Rendered images with source text:
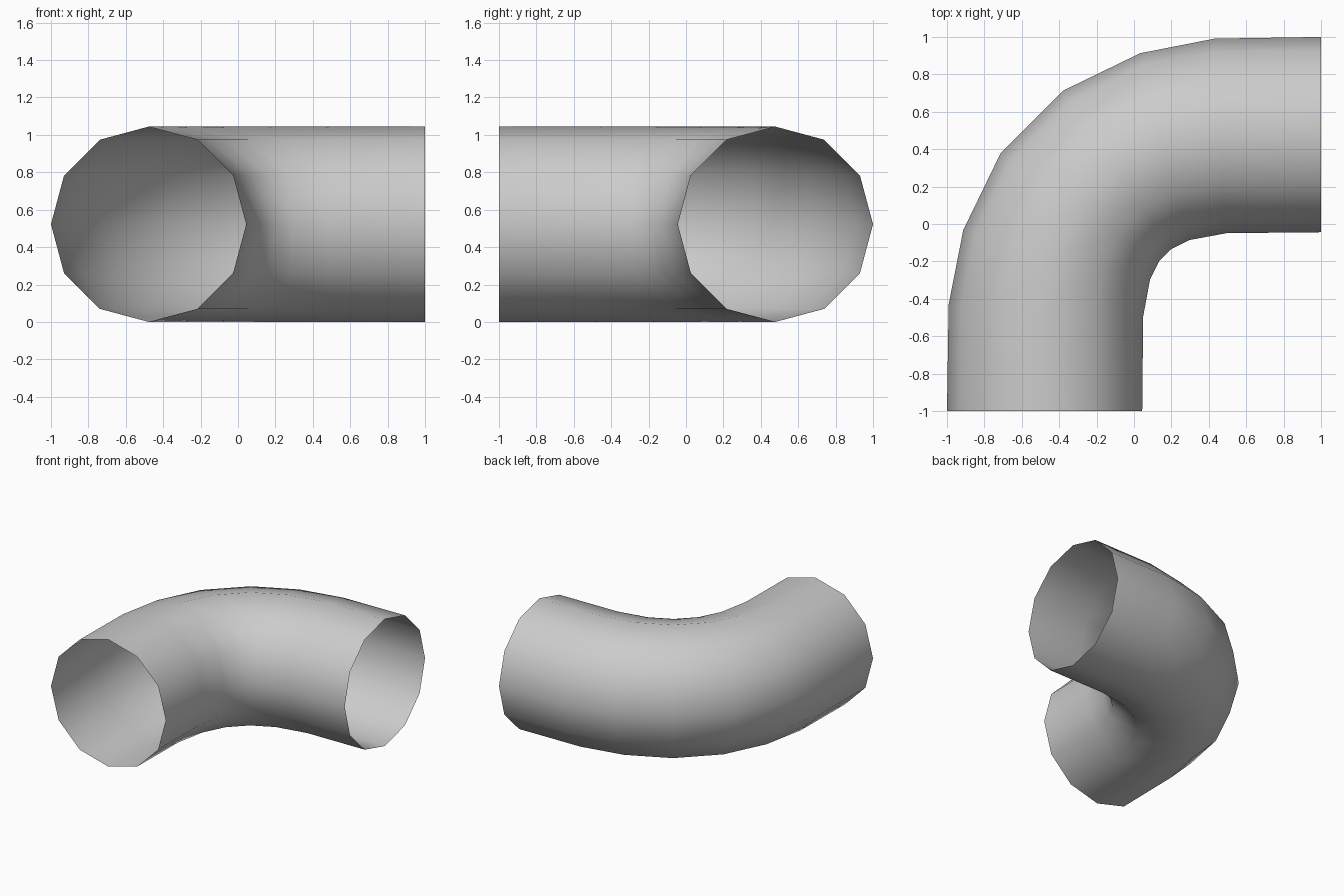
import bpy, bmesh, math
from mathutils import Vector

if "Cube" in bpy.data.objects:
    bpy.data.objects.remove(bpy.data.objects["Cube"])

SIDES = 12
R = 0.522

# Outer and inner bend points (top view) of the first half of the elbow
half = [((-1.0, -1.0), (0.044, -1.0)),
        ((-0.991, -0.43), (0.049, -0.495)),
        ((-0.913, -0.033), (0.086, -0.295)),
        ((-0.714, 0.377), (0.135, -0.199))]

# Second half is the reflection across the line y = -x
flip = lambda p: (-p[1], -p[0])
stations = half + [(flip(o), flip(i)) for o, i in reversed(half)]

# Twelve-sided rings joined into an open tube
bm = bmesh.new()
rings = []
for outer, inner in stations:
    o, i = Vector((*outer, R)), Vector((*inner, R))
    centre, arm = (o + i) / 2, (o - i) / 2
    ring = []
    for k in range(SIDES):
        a = math.tau * k / SIDES
        ring.append(bm.verts.new(centre + arm * math.cos(a)
                                 + Vector((0, 0, R * math.sin(a)))))
    rings.append(ring)

for a, b in zip(rings, rings[1:]):
    for k in range(SIDES):
        n = (k + 1) % SIDES
        face = bm.faces.new((a[k], b[k], b[n], a[n]))
        face.smooth = True

# Make sure the outside of the tube faces outwards
bm.normal_update()
bm.faces.ensure_lookup_table()
f = bm.faces[0]
mid = sum((v.co for v in rings[0]), Vector()) / SIDES
if f.normal.dot(rings[0][0].co - mid) < 0:
    bmesh.ops.reverse_faces(bm, faces=bm.faces[:])

mesh = bpy.data.meshes.new("pipe_elbow")
bm.to_mesh(mesh)
bm.free()
pipe = bpy.data.objects.new("pipe_elbow", mesh)
bpy.context.collection.objects.link(pipe)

> [Aim of the task]
Your answer must be an exact copy of the records, with no pictures in it.

> [Task response]
import bpy, bmesh, math
from mathutils import Vector

if "Cube" in bpy.data.objects:
    bpy.data.objects.remove(bpy.data.objects["Cube"])

SIDES = 12
R = 0.522

# Outer and inner bend points (top view) of the first half of the elbow
half = [((-1.0, -1.0), (0.044, -1.0)),
        ((-0.991, -0.43), (0.049, -0.495)),
        ((-0.913, -0.033), (0.086, -0.295)),
        ((-0.714, 0.377), (0.135, -0.199))]

# Second half is the reflection across the line y = -x
flip = lambda p: (-p[1], -p[0])
stations = half + [(flip(o), flip(i)) for o, i in reversed(half)]

# Twelve-sided rings joined into an open tube
bm = bmesh.new()
rings = []
for outer, inner in stations:
    o, i = Vector((*outer, R)), Vector((*inner, R))
    centre, arm = (o + i) / 2, (o - i) / 2
    ring = []
    for k in range(SIDES):
        a = math.tau * k / SIDES
        ring.append(bm.verts.new(centre + arm * math.cos(a)
                                 + Vector((0, 0, R * math.sin(a)))))
    rings.append(ring)

for a, b in zip(rings, rings[1:]):
    for k in range(SIDES):
        n = (k + 1) % SIDES
        face = bm.faces.new((a[k], b[k], b[n], a[n]))
        face.smooth = True

# Make sure the outside of the tube faces outwards
bm.normal_update()
bm.faces.ensure_lookup_table()
f = bm.faces[0]
mid = sum((v.co for v in rings[0]), Vector()) / SIDES
if f.normal.dot(rings[0][0].co - mid) < 0:
    bmesh.ops.reverse_faces(bm, faces=bm.faces[:])

mesh = bpy.data.meshes.new("pipe_elbow")
bm.to_mesh(mesh)
bm.free()
pipe = bpy.data.objects.new("pipe_elbow", mesh)
bpy.context.collection.objects.link(pipe)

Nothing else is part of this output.